The Meta-owned photo and video sharing platform Instagram has announced a new way for people to engage with content on the platform – story likes.
The new feature was announced on Valentine’s Day by Instagram boss Adam Mosseri via Twitter. In the video, Mosseri explains that the feature will allow users to ‘like’ as a reaction to any of the stories they see on the app. This new feature will take the shape of a heart icon, as with main feed likes, and it will appear between the text box for replying to someone’s story and the paper aeroplane icon, which allows you to send the story to someone else.
Currently, to react to a story, a user can choose to either send the creator a message in reply or choose between eight ‘quick reactions’ – a crying laughing face, a shocked face, love-heart eyes face, crying face, clapping hands, a flame, a confetti cannon and a 100 emoji. When one of these emoji reactions is chosen, the story creator gets sent a direct message (DM) of their story from the reactor with the emoji next to it.
With the new story likes feature, however, this won’t be the case. Instead, when the creator takes a look at the list of those who’ve viewed their story, any likes they’ve received will appear in the form of the heart icon next to the liker’s username, as explained by Mosseri:
❤️ Private Story Likes ❤️
Starting to roll out today, you can now send some love by liking people’s stories without sending a DM.
Likes on stories are private and do not have counts. Rather, they appear as hearts next to people’s handles in your Stories view sheet. 🙏🏼 pic.twitter.com/l56Rmzgnnw
— Adam Mosseri (@mosseri) February 14, 2022
As highlighted in the video, this new feature, which will be private and only known to the liker and the story creator, allows people to show support for one another without cluttering up DMs with story reactions.
Cleaner DMs will certainly benefit businesses, who will be able to ensure that no genuine enquiries from potential customers are missed in lieu of story reactions.

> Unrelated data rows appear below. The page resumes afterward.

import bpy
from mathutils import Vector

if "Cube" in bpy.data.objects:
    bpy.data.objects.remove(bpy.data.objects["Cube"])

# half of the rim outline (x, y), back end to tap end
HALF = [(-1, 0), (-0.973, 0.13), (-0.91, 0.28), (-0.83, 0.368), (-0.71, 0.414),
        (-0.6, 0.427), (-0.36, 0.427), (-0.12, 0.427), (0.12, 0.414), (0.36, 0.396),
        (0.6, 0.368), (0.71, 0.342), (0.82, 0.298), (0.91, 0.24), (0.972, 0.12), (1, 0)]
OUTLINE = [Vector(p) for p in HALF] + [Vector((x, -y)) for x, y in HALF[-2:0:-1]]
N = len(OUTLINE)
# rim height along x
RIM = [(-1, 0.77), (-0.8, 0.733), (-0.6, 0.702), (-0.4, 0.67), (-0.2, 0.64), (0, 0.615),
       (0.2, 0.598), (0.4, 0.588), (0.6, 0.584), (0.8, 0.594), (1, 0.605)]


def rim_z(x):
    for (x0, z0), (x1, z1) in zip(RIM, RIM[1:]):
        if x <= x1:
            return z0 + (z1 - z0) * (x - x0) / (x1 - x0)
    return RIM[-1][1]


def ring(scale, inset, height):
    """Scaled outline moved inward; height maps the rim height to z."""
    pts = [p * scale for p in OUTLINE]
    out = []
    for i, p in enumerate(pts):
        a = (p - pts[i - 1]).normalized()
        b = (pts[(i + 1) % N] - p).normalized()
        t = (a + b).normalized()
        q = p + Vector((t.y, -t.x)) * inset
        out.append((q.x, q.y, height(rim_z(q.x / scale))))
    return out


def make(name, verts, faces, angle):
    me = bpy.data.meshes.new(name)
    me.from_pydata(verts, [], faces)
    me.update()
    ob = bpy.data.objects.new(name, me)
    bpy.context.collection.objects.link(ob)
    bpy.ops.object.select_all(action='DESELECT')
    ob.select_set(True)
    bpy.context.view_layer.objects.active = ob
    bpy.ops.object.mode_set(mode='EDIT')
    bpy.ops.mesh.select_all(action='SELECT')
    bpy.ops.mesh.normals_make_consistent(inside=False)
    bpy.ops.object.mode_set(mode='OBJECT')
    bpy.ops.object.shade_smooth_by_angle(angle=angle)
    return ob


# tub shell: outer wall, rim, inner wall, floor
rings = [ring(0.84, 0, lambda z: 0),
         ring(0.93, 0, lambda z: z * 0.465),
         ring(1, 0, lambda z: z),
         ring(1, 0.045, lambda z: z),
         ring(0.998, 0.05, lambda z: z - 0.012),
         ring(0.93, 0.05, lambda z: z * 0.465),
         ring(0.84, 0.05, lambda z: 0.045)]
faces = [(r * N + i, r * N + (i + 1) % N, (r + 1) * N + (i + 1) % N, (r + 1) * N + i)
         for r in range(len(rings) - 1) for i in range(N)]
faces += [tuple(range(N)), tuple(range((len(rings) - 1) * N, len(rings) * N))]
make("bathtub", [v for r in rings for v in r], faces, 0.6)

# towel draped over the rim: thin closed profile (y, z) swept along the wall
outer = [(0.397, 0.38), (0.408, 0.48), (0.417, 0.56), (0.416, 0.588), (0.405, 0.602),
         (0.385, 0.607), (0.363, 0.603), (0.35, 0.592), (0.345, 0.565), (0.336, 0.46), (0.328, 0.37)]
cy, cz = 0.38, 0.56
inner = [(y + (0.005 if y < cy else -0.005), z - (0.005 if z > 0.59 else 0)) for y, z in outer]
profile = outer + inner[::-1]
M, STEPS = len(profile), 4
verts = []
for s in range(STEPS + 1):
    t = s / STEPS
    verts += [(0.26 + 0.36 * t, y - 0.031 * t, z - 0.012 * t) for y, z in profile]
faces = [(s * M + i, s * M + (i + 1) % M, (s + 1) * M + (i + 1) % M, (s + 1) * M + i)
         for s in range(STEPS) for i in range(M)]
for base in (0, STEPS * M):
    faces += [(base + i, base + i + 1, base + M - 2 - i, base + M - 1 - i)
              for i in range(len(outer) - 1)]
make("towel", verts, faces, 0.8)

It will also allow them to determine what content their audience likes – as many, at present, may be reluctant to send a ‘quick reaction’ due to its conversation-starting nature in a user’s DMs.
What’s more, story likes could, potentially, become a ranking factor in Instagram’s algorithm, with users seeing the accounts whose stories they like the most first in their story lists – in a similar way to the engagement-oriented algorithm already in place for the app’s Reels feature. Whether this will be the case for stories hasn’t been revealed by Instagram as of yet, but it certainly has potential to be used in this way.
Ultimately, story likes on Instagram is yet another way for people to engage with a business or person’s content online. If you need help with the creation of engaging content for use on the web, get in touch to learn how our team at Engage Web can help.